▶ _RECORDS FOR THIS TASK_
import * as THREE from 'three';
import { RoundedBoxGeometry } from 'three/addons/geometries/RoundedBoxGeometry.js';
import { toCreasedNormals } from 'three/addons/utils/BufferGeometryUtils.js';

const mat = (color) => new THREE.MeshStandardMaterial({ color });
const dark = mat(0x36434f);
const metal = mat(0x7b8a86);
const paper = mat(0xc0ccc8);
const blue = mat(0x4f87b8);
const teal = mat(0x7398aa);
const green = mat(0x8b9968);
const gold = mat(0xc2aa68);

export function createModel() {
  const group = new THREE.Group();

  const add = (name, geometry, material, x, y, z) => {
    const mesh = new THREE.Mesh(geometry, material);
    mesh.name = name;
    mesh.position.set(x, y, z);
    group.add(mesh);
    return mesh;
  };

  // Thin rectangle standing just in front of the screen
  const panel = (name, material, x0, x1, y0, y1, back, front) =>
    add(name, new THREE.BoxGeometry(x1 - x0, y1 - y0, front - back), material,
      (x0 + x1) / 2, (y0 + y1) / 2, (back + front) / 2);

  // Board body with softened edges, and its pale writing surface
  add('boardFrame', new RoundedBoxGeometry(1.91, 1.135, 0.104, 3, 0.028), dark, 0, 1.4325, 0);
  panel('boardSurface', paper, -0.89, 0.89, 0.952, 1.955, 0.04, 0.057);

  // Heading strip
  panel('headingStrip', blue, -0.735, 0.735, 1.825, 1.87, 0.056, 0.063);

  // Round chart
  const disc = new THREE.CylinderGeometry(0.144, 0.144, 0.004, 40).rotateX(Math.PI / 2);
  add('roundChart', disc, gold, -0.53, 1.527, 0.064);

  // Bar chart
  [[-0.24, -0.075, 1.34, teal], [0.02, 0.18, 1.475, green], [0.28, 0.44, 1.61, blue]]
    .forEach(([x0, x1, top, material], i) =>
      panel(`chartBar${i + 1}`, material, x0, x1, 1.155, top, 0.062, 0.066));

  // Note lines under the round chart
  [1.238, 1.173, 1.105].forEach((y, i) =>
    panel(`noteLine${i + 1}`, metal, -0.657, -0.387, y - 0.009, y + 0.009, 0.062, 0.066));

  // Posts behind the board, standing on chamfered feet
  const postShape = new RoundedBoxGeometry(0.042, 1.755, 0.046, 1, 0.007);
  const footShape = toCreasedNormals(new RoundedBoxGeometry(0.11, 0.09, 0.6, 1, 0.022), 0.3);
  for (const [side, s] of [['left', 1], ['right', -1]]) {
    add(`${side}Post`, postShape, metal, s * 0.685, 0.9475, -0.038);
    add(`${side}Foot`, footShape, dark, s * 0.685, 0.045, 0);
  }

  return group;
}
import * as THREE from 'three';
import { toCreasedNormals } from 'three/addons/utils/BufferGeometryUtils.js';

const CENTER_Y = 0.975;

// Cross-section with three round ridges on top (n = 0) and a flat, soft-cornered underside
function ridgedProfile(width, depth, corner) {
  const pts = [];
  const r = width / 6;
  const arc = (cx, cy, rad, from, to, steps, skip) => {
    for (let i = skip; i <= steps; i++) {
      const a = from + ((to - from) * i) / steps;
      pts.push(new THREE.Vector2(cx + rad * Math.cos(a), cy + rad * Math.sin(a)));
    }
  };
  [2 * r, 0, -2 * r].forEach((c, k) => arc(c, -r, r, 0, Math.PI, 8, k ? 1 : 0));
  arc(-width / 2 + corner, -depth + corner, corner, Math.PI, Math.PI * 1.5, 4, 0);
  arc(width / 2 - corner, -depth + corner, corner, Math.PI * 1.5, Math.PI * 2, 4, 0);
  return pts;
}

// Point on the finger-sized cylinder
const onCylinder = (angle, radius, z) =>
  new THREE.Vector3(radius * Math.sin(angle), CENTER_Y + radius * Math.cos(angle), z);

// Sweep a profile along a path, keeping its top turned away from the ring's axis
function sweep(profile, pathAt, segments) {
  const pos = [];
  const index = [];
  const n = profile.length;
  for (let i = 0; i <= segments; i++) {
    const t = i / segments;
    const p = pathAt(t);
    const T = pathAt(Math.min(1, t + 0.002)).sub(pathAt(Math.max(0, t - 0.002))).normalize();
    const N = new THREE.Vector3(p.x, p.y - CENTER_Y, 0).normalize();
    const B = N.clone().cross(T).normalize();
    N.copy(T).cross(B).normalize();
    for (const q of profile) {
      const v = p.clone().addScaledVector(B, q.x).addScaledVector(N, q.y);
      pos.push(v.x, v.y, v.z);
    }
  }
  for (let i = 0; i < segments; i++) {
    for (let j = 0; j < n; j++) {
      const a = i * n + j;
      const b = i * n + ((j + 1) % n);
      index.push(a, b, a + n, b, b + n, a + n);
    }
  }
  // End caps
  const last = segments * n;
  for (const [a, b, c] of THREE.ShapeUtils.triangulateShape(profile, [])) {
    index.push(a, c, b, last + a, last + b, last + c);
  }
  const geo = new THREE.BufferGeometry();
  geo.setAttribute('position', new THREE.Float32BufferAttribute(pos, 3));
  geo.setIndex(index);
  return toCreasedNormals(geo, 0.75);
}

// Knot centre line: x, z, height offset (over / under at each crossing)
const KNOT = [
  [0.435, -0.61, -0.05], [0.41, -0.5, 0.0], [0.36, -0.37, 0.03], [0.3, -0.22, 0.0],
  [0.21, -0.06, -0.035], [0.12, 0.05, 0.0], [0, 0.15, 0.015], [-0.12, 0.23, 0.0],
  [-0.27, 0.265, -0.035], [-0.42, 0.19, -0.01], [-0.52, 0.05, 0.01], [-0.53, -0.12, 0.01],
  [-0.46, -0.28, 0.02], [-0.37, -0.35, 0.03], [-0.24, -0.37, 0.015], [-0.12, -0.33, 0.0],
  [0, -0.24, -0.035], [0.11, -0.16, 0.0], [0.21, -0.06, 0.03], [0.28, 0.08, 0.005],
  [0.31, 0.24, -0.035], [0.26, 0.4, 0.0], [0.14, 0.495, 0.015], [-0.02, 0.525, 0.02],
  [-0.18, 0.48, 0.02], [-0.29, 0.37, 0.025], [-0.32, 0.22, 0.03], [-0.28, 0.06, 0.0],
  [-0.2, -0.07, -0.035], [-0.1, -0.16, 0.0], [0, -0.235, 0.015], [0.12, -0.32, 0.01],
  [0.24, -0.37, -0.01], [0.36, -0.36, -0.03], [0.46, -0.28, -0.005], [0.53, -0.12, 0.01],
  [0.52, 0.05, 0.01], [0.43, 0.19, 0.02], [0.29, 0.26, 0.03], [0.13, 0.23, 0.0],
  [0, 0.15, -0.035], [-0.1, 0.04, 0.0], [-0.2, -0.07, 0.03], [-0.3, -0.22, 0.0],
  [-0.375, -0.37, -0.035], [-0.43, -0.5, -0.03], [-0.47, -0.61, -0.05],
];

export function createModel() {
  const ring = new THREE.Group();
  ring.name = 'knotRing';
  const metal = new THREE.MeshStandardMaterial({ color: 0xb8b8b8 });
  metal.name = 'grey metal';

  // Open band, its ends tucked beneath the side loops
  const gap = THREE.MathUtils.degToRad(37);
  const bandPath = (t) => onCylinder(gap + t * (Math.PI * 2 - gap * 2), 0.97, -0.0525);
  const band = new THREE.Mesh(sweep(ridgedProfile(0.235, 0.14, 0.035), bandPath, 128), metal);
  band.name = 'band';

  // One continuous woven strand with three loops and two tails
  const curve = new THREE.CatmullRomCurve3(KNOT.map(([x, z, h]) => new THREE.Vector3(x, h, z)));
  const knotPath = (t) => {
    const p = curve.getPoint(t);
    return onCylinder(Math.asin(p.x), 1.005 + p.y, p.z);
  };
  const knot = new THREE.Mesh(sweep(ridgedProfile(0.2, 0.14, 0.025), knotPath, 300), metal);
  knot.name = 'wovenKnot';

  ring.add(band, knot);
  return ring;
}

▶ _REQUIRED WORK_
Report every line from the material above that mentions the word "name".

▶ _WRITTEN REPLY_
  const add = (name, geometry, material, x, y, z) => {
    mesh.name = name;
  const panel = (name, material, x0, x1, y0, y1, back, front) =>
    add(name, new THREE.BoxGeometry(x1 - x0, y1 - y0, front - back), material,
  ring.name = 'knotRing';
  metal.name = 'grey metal';
  band.name = 'band';
  knot.name = 'wovenKnot';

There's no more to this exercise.